Overall, I'd say there is much more talented people on the private side due to the incentive structure. There's certainly exceptions, yet just what I found interacting with top investment professionals on the public and private side.

Robert Clayton Dean: What is happening?
Brill: I blew up the building.
Robert Clayton Dean: Why?
Brill: Because you made a phone call.

Feb 22, 2019

There are some differences in approach...at least in my experience and pros and cons to each. I have decent context here, I worked for 3 years as an acq analyst at a major public REIT $30B market cap and left for an $18B AUM PE shop and spent 3 years there (before I got my current role in a family office).

The big advantage of the REIT was they leveraged at the corporate level, so deals are closed all cash. We had to constantly talk to our treasury group to get our WACC because there were so many factors that comprised it i.e. bond issuances, stock price etc.
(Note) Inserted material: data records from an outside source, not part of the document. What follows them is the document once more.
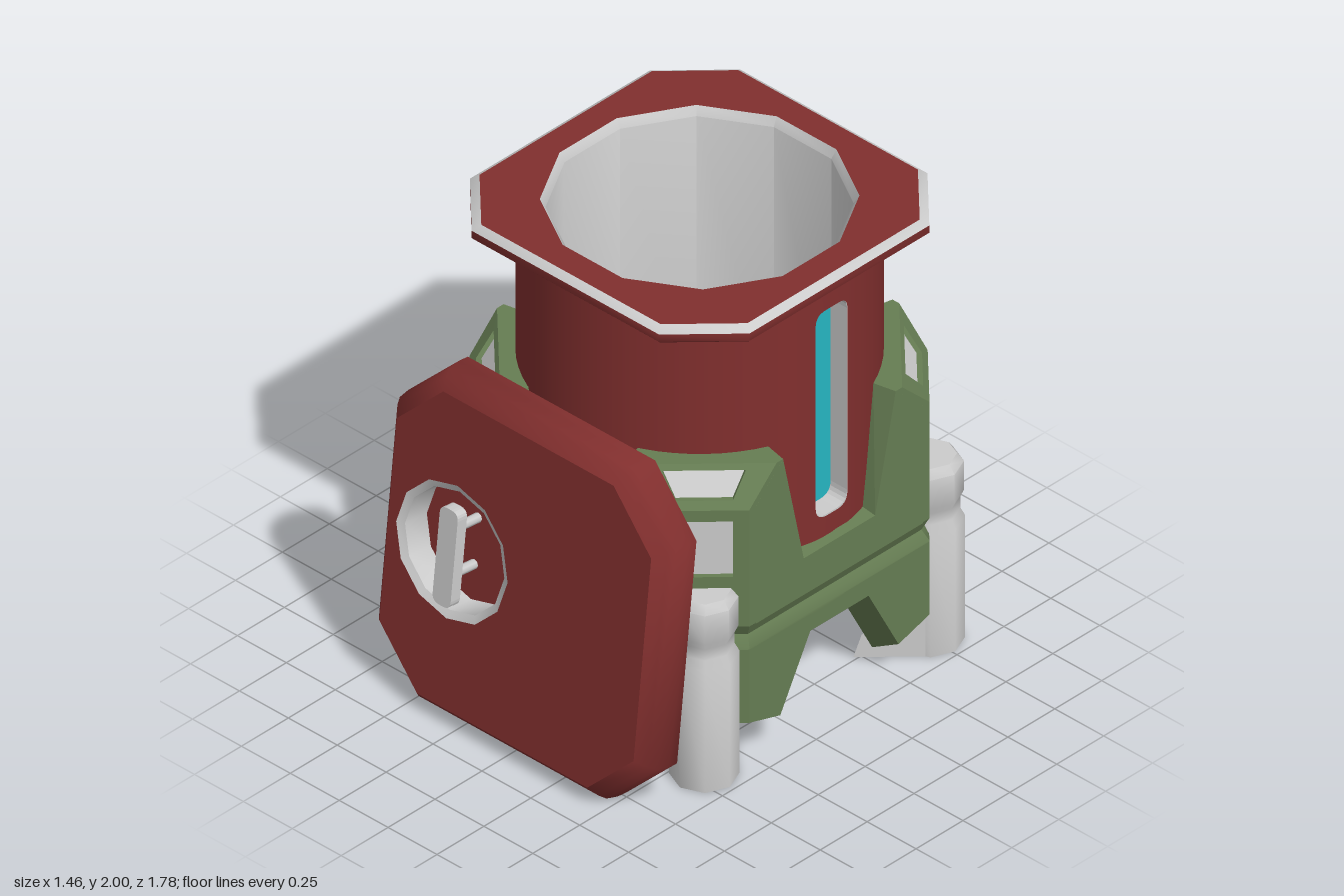
import * as THREE from 'three';
import { toCreasedNormals } from 'three/addons/utils/BufferGeometryUtils.js';
import { ConvexGeometry } from 'three/addons/geometries/ConvexGeometry.js';

const paint = (color, side = THREE.DoubleSide) => new THREE.MeshStandardMaterial({ color, side });
const grey = paint(0xcccccc), red = paint(0x812f2e), green = paint(0x667d53), teal = paint(0x26b7c3);
const legGrey = paint(0xcccccc, THREE.FrontSide);

function add(parent, name, geometry, material, x = 0, y = 0, z = 0) {
  const mesh = new THREE.Mesh(geometry, material);
  mesh.name = name;
  mesh.position.set(x, y, z);
  parent.add(mesh);
  return mesh;
}

function group(parent, name) {
  const g = new THREE.Group();
  g.name = name;
  parent.add(g);
  return g;
}

const hull = (pts) => new ConvexGeometry(pts.map((p) => new THREE.Vector3(...p)));
const points2 = (pts) => pts.map((p) => new THREE.Vector2(...p));

// Square of half width h with cut corners, counter-clockwise
function octagon(h) {
  const k = h * 0.67;
  return points2([[h, -k], [h, k], [k, h], [-k, h], [-h, k], [-h, -k], [-k, -h], [k, -h]]);
}

// Skin through octagons given as [half width, z]
function loft(rings, crease) {
  const pos = [];
  const loops = rings.map(([h, z]) => octagon(h).map((p) => [p.x, p.y, z]));
  for (let i = 0; i < loops.length - 1; i++) {
    for (let j = 0; j < 8; j++) {
      const n = (j + 1) % 8;
      const a = loops[i][j], b = loops[i][n], c = loops[i + 1][n], d = loops[i + 1][j];
      pos.push(...a, ...b, ...d, ...b, ...c, ...d);
    }
  }
  const g = new THREE.BufferGeometry();
  g.setAttribute('position', new THREE.Float32BufferAttribute(pos, 3));
  return toCreasedNormals(g, crease);
}

const lathe = (pts, sides, start, crease) =>
  toCreasedNormals(new THREE.LatheGeometry(points2(pts), sides, start), crease);

// Octagonal plate face with a round hole
function holedOctagon(h, r, sides, cx = 0, cy = 0, turn = 0) {
  const shape = new THREE.Shape(octagon(h));
  const ring = [];
  for (let i = 0; i < sides; i++) {
    const a = turn - (i / sides) * Math.PI * 2;
    ring.push(new THREE.Vector2(cx + r * Math.cos(a), cy + r * Math.sin(a)));
  }
  shape.holes.push(new THREE.Path(ring));
  return new THREE.ShapeGeometry(shape);
}

// Upright rounded rectangle
function rounded(w, h, r, target = new THREE.Shape()) {
  const x = w / 2, y = h / 2;
  target.moveTo(-x + r, -y).lineTo(x - r, -y).quadraticCurveTo(x, -y, x, -y + r)
    .lineTo(x, y - r).quadraticCurveTo(x, y, x - r, y)
    .lineTo(-x + r, y).quadraticCurveTo(-x, y, -x, y - r)
    .lineTo(-x, -y + r).quadraticCurveTo(-x, -y, -x + r, -y);
  return target;
}

const extrude = (shape, depth) =>
  new THREE.ExtrudeGeometry(shape, { depth, bevelEnabled: false, curveSegments: 5 });

function buildTank(parent) {
  const tank = group(parent, 'tank');
  const R = 0.68, bottom = 0.6, top = 1.94, mid = 1.375, H = top - bottom;
  const gap = Math.asin(0.1 / R);

  for (const side of [-1, 1]) {
    // Curved wall between the two windows
    const wall = new THREE.CylinderGeometry(R, R, H, 32, 1, true,
      side * Math.PI / 2 + gap, Math.PI - 2 * gap);
    add(tank, 'tankWall', wall, red, 0, bottom + H / 2, 0);

    // Window strip bent onto the wall, its recess and its glass
    const w = group(tank, 'window');
    w.rotation.y = side * Math.PI / 2;
    const strip = new THREE.Shape(points2([[-0.1, bottom - mid], [0.1, bottom - mid],
      [0.1, top - mid], [-0.1, top - mid]]));
    strip.holes.push(rounded(0.17, 0.93, 0.055, new THREE.Path()));
    const bent = new THREE.ShapeGeometry(strip, 5);
    const p = bent.attributes.position, n = bent.attributes.normal;
    for (let i = 0; i < p.count; i++) {
      const x = p.getX(i), z = Math.sqrt(R * R - x * x);
      p.setZ(i, z);
      n.setXYZ(i, x / R, 0, z / R);
    }
    add(w, 'windowSurround', bent, red, 0, mid, 0);
    const frame = rounded(0.196, 0.96, 0.06);
    frame.holes.push(rounded(0.17, 0.93, 0.055, new THREE.Path()));
    add(w, 'windowRecess', extrude(frame, 0.09), grey, 0, mid, 0.582);
    add(w, 'windowGlass', extrude(rounded(0.19, 0.95, 0.06), 0.01), teal, 0, mid, 0.578);
  }

  // Octagonal top flange with trimmed edge
  const flange = group(tank, 'flange');
  flange.rotation.x = -Math.PI / 2;
  add(flange, 'flangeBody', loft([[0.7, 1.93], [0.715, 1.945], [0.715, 1.978]], 0.9), red);
  add(flange, 'flangeTrim', loft([[0.715, 1.978], [0.685, 2]], 0.9), grey);
  add(flange, 'flangeTop', holedOctagon(0.685, 0.59, 12, 0, 0, Math.PI / 12), red, 0, 0, 2);
  add(flange, 'flangeUnderside', holedOctagon(0.7, 0.66, 32), red, 0, 0, 1.93);

  // Hollow inside
  const inside = [[0.59, 2], [0.568, 1.965], [0.568, 0.67], [0, 0.67]];
  add(tank, 'tankInside', lathe(inside, 12, Math.PI / 12, 0.6), grey);
  add(tank, 'tankBase', new THREE.CylinderGeometry(0.59, 0.59, 0.08, 12), grey, 0, 0.51, 0);
}

// Four tapered bars around a sunken panel; corners are [across, y, outward]
function buildRecess(parent, outer, inner) {
  const t = 0.025;
  for (let i = 0; i < 4; i++) {
    add(parent, 'panelFrame', hull([i, (i + 1) % 4].flatMap((k) => {
      const [u, y, r] = outer[k], [v, w, s] = inner[k];
      return [outer[k], [u + Math.sign(u) * t, y, r - t], inner[k], [v, w, s - t]];
    })), green);
  }
  const panel = [0.004, -0.015].flatMap((d) => inner.map(([u, y, r]) => [u, y, r - t + d]));
  add(parent, 'sunkenPanel', hull(panel), grey);
}

function buildCradle(parent) {
  const cradle = group(parent, 'cradle');
  const h = 0.715, inner = 0.58;
  const both = (pts) => pts.flatMap(([x, y, z]) => [[x, y, z], [z, y, x]]);
  const belt = add(cradle, 'belt',
    loft([[0.01, 0.54], [h, 0.54], [h, 0.555], [0.69, 0.6], [h, 0.655], [0.01, 0.655]], 0.6), green);
  belt.rotation.x = -Math.PI / 2;

  const upper = hull(both([
    [h, 0.65, 0.19], [h, 0.815, 0.19], [h, 1.32, 0.3], [h, 1.18, 0.445], [h, 0.65, 0.445],
    [0.62, 0.65, 0.185], [0.62, 0.815, 0.185], [0.62, 1.32, 0.28]]));
  const sill = hull([-0.2, 0.2].flatMap((z) =>
    [[h, 0.65, z], [h, 0.815, z], [0.62, 0.65, z], [0.62, 0.83, z]]));

  // Skirt shell: arch top, one leg of the arch on each side, and the corner
  const arch = hull([-0.16, 0.16].flatMap((z) =>
    [[h, 0.55, z], [h, 0.47, z], [inner, 0.55, z], [inner, 0.39, z]]));
  const skirtEnd = [[h, 0.55, 0.48], [h, 0.22, 0.48], [inner, 0.55, 0.39], [inner, 0.14, 0.39]];
  const skirtSide = [...skirtEnd, [h, 0.55, 0.155], [h, 0.47, 0.155], [h, 0.17, 0.315],
    [inner, 0.55, 0.155], [inner, 0.39, 0.155], [inner, 0.09, 0.315]];

  // Open-bottomed leg with two thin fins reaching inwards
  const legShape = lathe([[0.13, 0], [0.13, 0.55], [0.112, 0.585],
    [0.112, 0.635], [0.126, 0.665], [0.126, 0.795], [0.1, 0.83], [0, 0.83]], 8, 0, 0.9);
  const finPoints = [[0.565, 0], [0.595, 0.1], [0.76, 0.24], [0.85, 0.24], [0.85, 0]];
  // Symmetric quad from [half width, y, outward] at its bottom and top
  const quad = ([a, y, r], [b, w, s]) => [[-a, y, r], [a, y, r], [b, w, s], [-b, w, s]];

  for (let i = 0; i < 4; i++) {
    const quarter = group(cradle, 'cradleQuarter');
    quarter.rotation.y = i * Math.PI / 2;
    add(quarter, 'cornerBlock', upper, green);
    add(quarter, 'sidePanel', sill, green);
    add(quarter, 'skirtArch', arch, green);
    add(quarter, 'skirtCorner', hull(both(skirtEnd)), green);
    for (const s of [-1, 1]) {
      add(quarter, 'skirtSide', hull(skirtSide.map(([x, y, z]) => [x, y, s * z])), green);
    }

    // Diagonal fittings: z points out of the corner
    const corner = group(quarter, 'cornerFittings');
    corner.rotation.y = Math.PI / 4;
    buildRecess(corner, quad([0.166, 0.655, 0.845], [0.166, 1.18, 0.845]),
      quad([0.106, 0.88, 0.845], [0.106, 1.13, 0.845]));
    buildRecess(corner, quad([0.166, 1.18, 0.845], [0.269, 1.32, 0.742]),
      quad([0.106, 1.21, 0.823], [0.155, 1.3, 0.757]));
    add(corner, 'leg', legShape, legGrey, 0, 0, 0.85);
    for (const s of [-1, 1]) {
      const fin = new THREE.Shape(points2(finPoints.map(([r, y]) => [-s * r, y])));
      add(corner, 'legFin', new THREE.ShapeGeometry(fin), legGrey, s * 0.122).rotation.y = s * Math.PI / 2;
    }
  }
}

function buildLid(parent) {
  const lid = group(parent, 'lid');
  lid.position.set(0, 0.718, 0.728);
  lid.rotation.x = -0.108;
  const front = 0.095, hx = -0.325, hy = 0.01;

  add(lid, 'lidBack', loft([[0.001, -0.103], [0.685, -0.103]], 0.6), red);
  add(lid, 'lidTrim', loft([[0.685, -0.103], [0.715, -0.075]], 0.9), grey);
  add(lid, 'lidRim', loft([[0.715, -0.075], [0.715, -0.03], [0.706, 0.025], [0.688, 0.055], [0.65, front]], 0.9), red);
  add(lid, 'lidFront', holedOctagon(0.65, 0.285, 12, hx, hy), red, 0, 0, front);

  // Round recess with a grab bar on two pegs
  const depth = 0.13;
  const cup = lathe([[0.252, -depth], [0.254, -0.015], [0.285, 0]], 12, 0, 0.6);
  add(lid, 'handleRecess', cup, grey, hx, hy, front).rotation.x = Math.PI / 2;
  add(lid, 'recessFloor', new THREE.CircleGeometry(0.255, 12), red, hx, hy, front - depth);
  add(lid, 'handleBar', extrude(rounded(0.092, 0.415, 0.035), 0.05), grey, hx, hy - 0.01, 0.08);
  for (const s of [-1, 1]) {
    const peg = new THREE.CylinderGeometry(0.02, 0.02, depth, 8);
    add(lid, 'handlePeg', peg, grey, hx, hy + s * 0.1, 0.03).rotation.x = Math.PI / 2;
  }
}

export function createModel() {
  const model = new THREE.Group();
  model.name = 'canister';
  const body = group(model, 'body');
  body.position.z = -0.16;
  buildTank(body);
  buildCradle(body);
  buildLid(model);
  return model;
}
In the end, this approach allowed us to do more deals I think because we could pay a bit more during a time that credit underwriting was super tight for everyone else.

The big advantage of PE shop was we didn't have to answer to Green Street (sell side research firm) or the equity analysts at XX bank who would beat up my CEO on our new deals and question our investment strategy. The PE fund only needed approval of our investment committee and no one else (except our largest investor on deals over $200M). Also, PE did pay better (about 50% better).

In the end, I only got the role at the PE shop because my time at the REIT so it was worth the lower base in the short term to get the experience. I would say both groups were equally qualified and competent and the people could have excelled on either side...so no difference there.

Hope that helps. Feel free to reach out if you have specific questions.

    • 3
Feb 20, 2019

Was there a difference in how the different groups looked at deals? Did the REIT place a bigger emphasis on cash flow versus IRR?

Feb 22, 2019

Yes actually. The REIT had a longer term investment horizon so less focus on asset appreciation/exit cap rates and more focus on stabilized cash flows. This is to appease the retail investors who were buying our stock for what they percieved to be a stable dividend. We would underwrite out to 10 years (by which point assumptions are meaningless) and sometimes even price in cap rate compression because it didn't matter the plan was never sell. Granted these assets were core A+ in major metros.

This was only marginally different from the PE shop which had a similar strategy but definitely more sensitive to exit underwriting.

    • 1
Feb 24, 2019

Working for a value-add, closed end REPE fund is a lot different in so far as you really don't care what happens outside of your three/four year hold IRR. Most strategies revolve around quick price appreciation through lease-ups, repositioning, renovation etc. The underwriting at most REITs is oriented towards long-term hold scenarios and yield is way more important than IRR. The emphasis on meeting yield and dividend expectations is a deal-killer because a lot of high-IRR, value-add deals may require significant amounts of downtime or allowing a below-market lease to burn off, which is shitty yield-wise, but if your plan is to reposition the property and sell for at a huge premium to your entry cap shortly thereafter it outweighs eating a few bps on quarterly distributions and the investors understand that, so long as they meet their preferred returns and then some.

    • 1